Real collaboration and cooperation should be part of the functionality of the pastoral leadership. There’s nothing wrong with having one guy provide most of the preaching in a church, but he shouldn’t provide it all. And the service shouldn’t appear as a one-man show. Behind the scenes, church elders ought to exercise the Bible’s permission to ask questions, challenge assumptions, and check each other’s hearts. Elders ought to say “yes” a lot, but they are not supposed to be yes-men. And it ought not be inordinately difficult to fire a pastor who has disqualified himself. Whatever a church’s pastors are, the church itself will become. So if the pastoral team is “lead guy”-centered, existing mainly to prop up and orbit around the lead guy, guess what the church’s center will be?
Again, none of these things is easy to do. Tackling the celebrity pastor problem from any of these angles would likely require a fundamental and complex reconsideration and reconfiguration of the ways many of us do ministry, do church, “do” evangelicalism. But we leave these proposals unconsidered to our own peril.
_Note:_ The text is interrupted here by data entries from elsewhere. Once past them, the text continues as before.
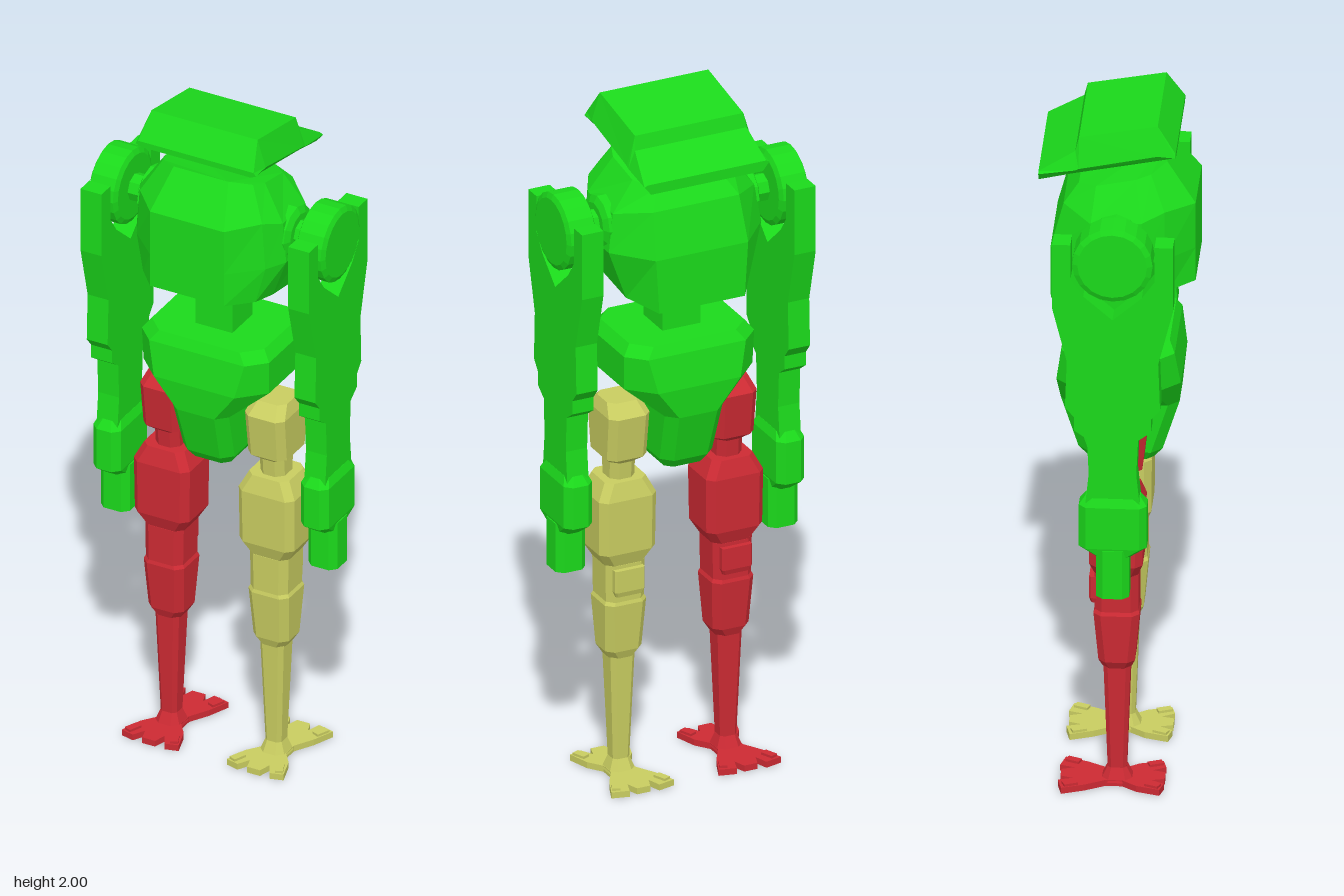
import * as THREE from 'three';

const mat = (color) => new THREE.MeshStandardMaterial({ color, flatShading: true });
const GREEN = mat(0x1bd91b), RED = mat(0xcc2a33), YELLOW = mat(0xc8cc60);

function mesh(name, geometry, material, x = 0, y = 0, z = 0) {
  const m = new THREE.Mesh(geometry, material);
  m.name = name;
  m.position.set(x, y, z);
  return m;
}

// Skin a stack of equal-length rings and cap both ends
function loft(rings) {
  const pos = [], n = rings[0].length;
  const tri = (a, b, c) => pos.push(...a, ...b, ...c);
  for (let r = 0; r < rings.length - 1; r++) {
    for (let i = 0; i < n; i++) {
      const j = (i + 1) % n, lo = rings[r], hi = rings[r + 1];
      tri(lo[i], lo[j], hi[j]);
      tri(lo[i], hi[j], hi[i]);
    }
  }
  const first = rings[0], last = rings[rings.length - 1];
  for (let i = 1; i < n - 1; i++) {
    tri(first[0], first[i + 1], first[i]);
    tri(last[0], last[i], last[i + 1]);
  }
  const g = new THREE.BufferGeometry();
  g.setAttribute('position', new THREE.Float32BufferAttribute(pos, 3));
  g.computeVertexNormals();
  return g;
}

// Rectangle with cut corners at height y
const ring = ([y, hx, hz, c = 0.02, oz = 0]) => [
  [-hx + c, hz], [hx - c, hz], [hx, hz - c], [hx, -hz + c],
  [hx - c, -hz], [-hx + c, -hz], [-hx, -hz + c], [-hx, hz - c],
].map(([x, z]) => [x, y, z + oz]);
const stack = (rows) => loft(rows.map(ring));

// Full ring from its +x half, listed front to back
const mirrorRing = (half) => [...half, ...half.map(([x, y, z]) => [-x, y, z]).reverse()];

// Cylinder along x with chamfered rims
function disc(radius, width, chamfer, sides) {
  const h = width / 2;
  const pts = [[0, -h], [radius - chamfer, -h], [radius, -h + chamfer / 2],
    [radius, h - chamfer / 2], [radius - chamfer, h], [0, h]];
  return new THREE.LatheGeometry(pts.map(([x, y]) => new THREE.Vector2(x, y)), sides).rotateZ(Math.PI / 2);
}

const outline = (pts) => new THREE.Shape(pts.map(([x, y]) => new THREE.Vector2(x, y)));

function head() {
  // z, underside half width and y, rim half width and y, top half width and y
  const rows = [
    [-0.215, 0.17, 1.83, 0.19, 1.855, 0.18, 1.86],
    [-0.115, 0.17, 1.853, 0.19, 1.87, 0.17, 1.92],
    [-0.105, 0.17, 1.855, 0.19, 1.875, 0.165, 1.96],
    [0.11, 0.175, 1.9, 0.19, 1.92, 0.165, 2.0],
    [0.16, 0.17, 1.908, 0.187, 1.915, 0.18, 1.925],
  ];
  return loft(rows.map(([z, b, yb, m, ym, t, yt]) =>
    [[-b, yb, z], [b, yb, z], [m, ym, z], [t, yt, z], [-t, yt, z], [-m, ym, z]]));
}

function chest() {
  return loft([
    [[0.115, 1.51, 0.21], [0.175, 1.505, 0.14], [0.185, 1.49, 0.06], [0.18, 1.465, -0.08], [0.13, 1.45, -0.185]],
    [[0.115, 1.61, 0.21], [0.2, 1.61, 0.13], [0.232, 1.61, 0.07], [0.232, 1.61, -0.08], [0.14, 1.61, -0.185]],
    [[0.115, 1.745, 0.21], [0.19, 1.75, 0.13], [0.222, 1.73, 0.07], [0.215, 1.72, -0.07], [0.13, 1.74, -0.15]],
    [[0.085, 1.855, 0.13], [0.14, 1.84, 0.09], [0.155, 1.83, 0.05], [0.15, 1.805, -0.06], [0.1, 1.79, -0.11]],
  ].map(mirrorRing));
}

// Forked upper arm narrowing through the elbow to the wrist
function armShape() {
  const half = [[0.115, 1.725], [0.165, 1.725], [0.165, 1.53], [0.125, 1.37], [0.13, 1.23],
    [0.105, 1.2], [0.105, 1.16], [0.07, 1.135], [0.065, 1.03], [0.075, 0.93]];
  const left = half.map(([z, y]) => [-z, y]).reverse();
  return outline([[0, 1.5], [0.08, 1.57], [0.115, 1.62], ...half, ...left, [-0.115, 1.62], [-0.08, 1.57]]);
}

function arm(side) {
  const g = new THREE.Group();
  g.name = side > 0 ? 'leftArm' : 'rightArm';
  const depth = 0.065;
  const limb = new THREE.ExtrudeGeometry(armShape(), { depth, bevelEnabled: false })
    .translate(0, 0, -depth / 2).rotateY(-Math.PI / 2);
  g.add(
    mesh('armLimb', limb, GREEN),
    mesh('shoulderDisc', disc(0.11, 0.09, 0.015, 20), GREEN, 0, 1.67),
    mesh('shoulderAxle', disc(0.04, 0.1, 0, 8), GREEN, -side * 0.075, 1.67),
    mesh('shoulderSocket', disc(0.078, 0.08, 0.02, 12), GREEN, -side * 0.125, 1.67),
    mesh('wristBlock', stack([[0.77, 0.035, 0.045], [0.805, 0.043, 0.093], [0.93, 0.043, 0.093], [0.955, 0.033, 0.075]]), GREEN),
    mesh('fist', stack([[0.655, 0.045, 0.045, 0.018], [0.8, 0.045, 0.045, 0.018]]), GREEN));
  g.position.x = side * 0.323;
  return g;
}

// Splayed foot with three toes ahead and three behind
function foot() {
  const half = [[0.02, 0.13], [0.03, 0.095], [0.05, 0.13], [0.088, 0.12], [0.068, 0.055], [0.038, 0.015],
    [0.038, -0.03], [0.07, -0.085], [0.095, -0.148], [0.045, -0.16], [0.032, -0.12], [0.02, -0.155]];
  const pts = [...half, ...half.map(([x, z]) => [-x, z]).reverse()].map(([x, z]) => [x, -z]);
  return new THREE.ExtrudeGeometry(outline(pts), { depth: 0.018, bevelEnabled: false }).rotateX(-Math.PI / 2);
}

function leg(side, material) {
  const g = new THREE.Group();
  g.name = side > 0 ? 'leftLeg' : 'rightLeg';
  g.add(
    mesh('hipJoint', stack([[0.89, 0.038, 0.04], [0.95, 0.038, 0.045], [0.97, 0.06, 0.07], [1.1, 0.062, 0.085],
      [1.135, 0.05, 0.05]]), material),
    mesh('thigh', stack([[0.64, 0.055, 0.055], [0.69, 0.085, 0.073], [0.85, 0.087, 0.075], [0.9, 0.062, 0.06]]), material),
    mesh('shin', stack([[0.36, 0.04, 0.04], [0.385, 0.055, 0.05], [0.53, 0.063, 0.063], [0.54, 0.058, 0.06],
      [0.65, 0.06, 0.06]]), material),
    mesh('calfPlate', stack([[0.56, 0.04, 0.02, 0.005], [0.575, 0.045, 0.025, 0.005], [0.64, 0.045, 0.025, 0.005]]),
      material, 0, 0, -0.05),
    mesh('ankle', stack([[0.01, 0.04, 0.045], [0.05, 0.025, 0.026, 0.01], [0.37, 0.037, 0.037, 0.012]]), material),
    mesh('foot', foot(), material));
  // Raised knuckles on the outer toes
  for (const sx of [-1, 1]) {
    for (const [x, z] of [[0.065, 0.1], [0.07, -0.125]]) {
      const k = mesh('toeKnuckle', new THREE.BoxGeometry(0.022, 0.024, 0.04), material, sx * x, 0.013, z);
      k.rotation.y = sx * Math.sign(z) * 0.4;
      g.add(k);
    }
  }
  g.position.x = side * 0.163;
  return g;
}

export function createModel() {
  const root = new THREE.Group();
  root.name = 'robot';
  root.add(
    mesh('head', head(), GREEN),
    mesh('neck', new THREE.BoxGeometry(0.08, 0.14, 0.09), GREEN, 0, 1.84, 0.003),
    mesh('chest', chest(), GREEN),
    mesh('waist', new THREE.BoxGeometry(0.115, 0.2, 0.115), GREEN, 0, 1.41, 0),
    mesh('pelvis', stack([[0.93, 0.06, 0.09, 0.02], [0.96, 0.08, 0.115, 0.03], [1.11, 0.088, 0.162, 0.03],
      [1.2, 0.195, 0.17, 0.07], [1.3, 0.198, 0.155, 0.05], [1.33, 0.175, 0.14, 0.05]]), GREEN),
    arm(1), arm(-1), leg(1, YELLOW), leg(-1, RED));
  return root;
}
Ignoring these things certainly allows us to continue on as we’ve always done, indiscriminately adopting the values of the world in celebritizing our leaders and then acting shocked and angry when they fall under the pressure. But we’ve seen what happens when a ministry is oriented almost wholly around the platform of one guy. When he falls, the ministry does. Heck, set aside the notion of sinful disqualification. What happens to your satellite campuses when the big screen preacher gets hit by a bus?
Let’s figure this out, church.
* UPDATE: Previously mistakenly listed that blog post as by Challies, when it is a sponsored post from Biblical Eldership Resources. Apologies for the mistake. Still appreciate the post, paid for or not.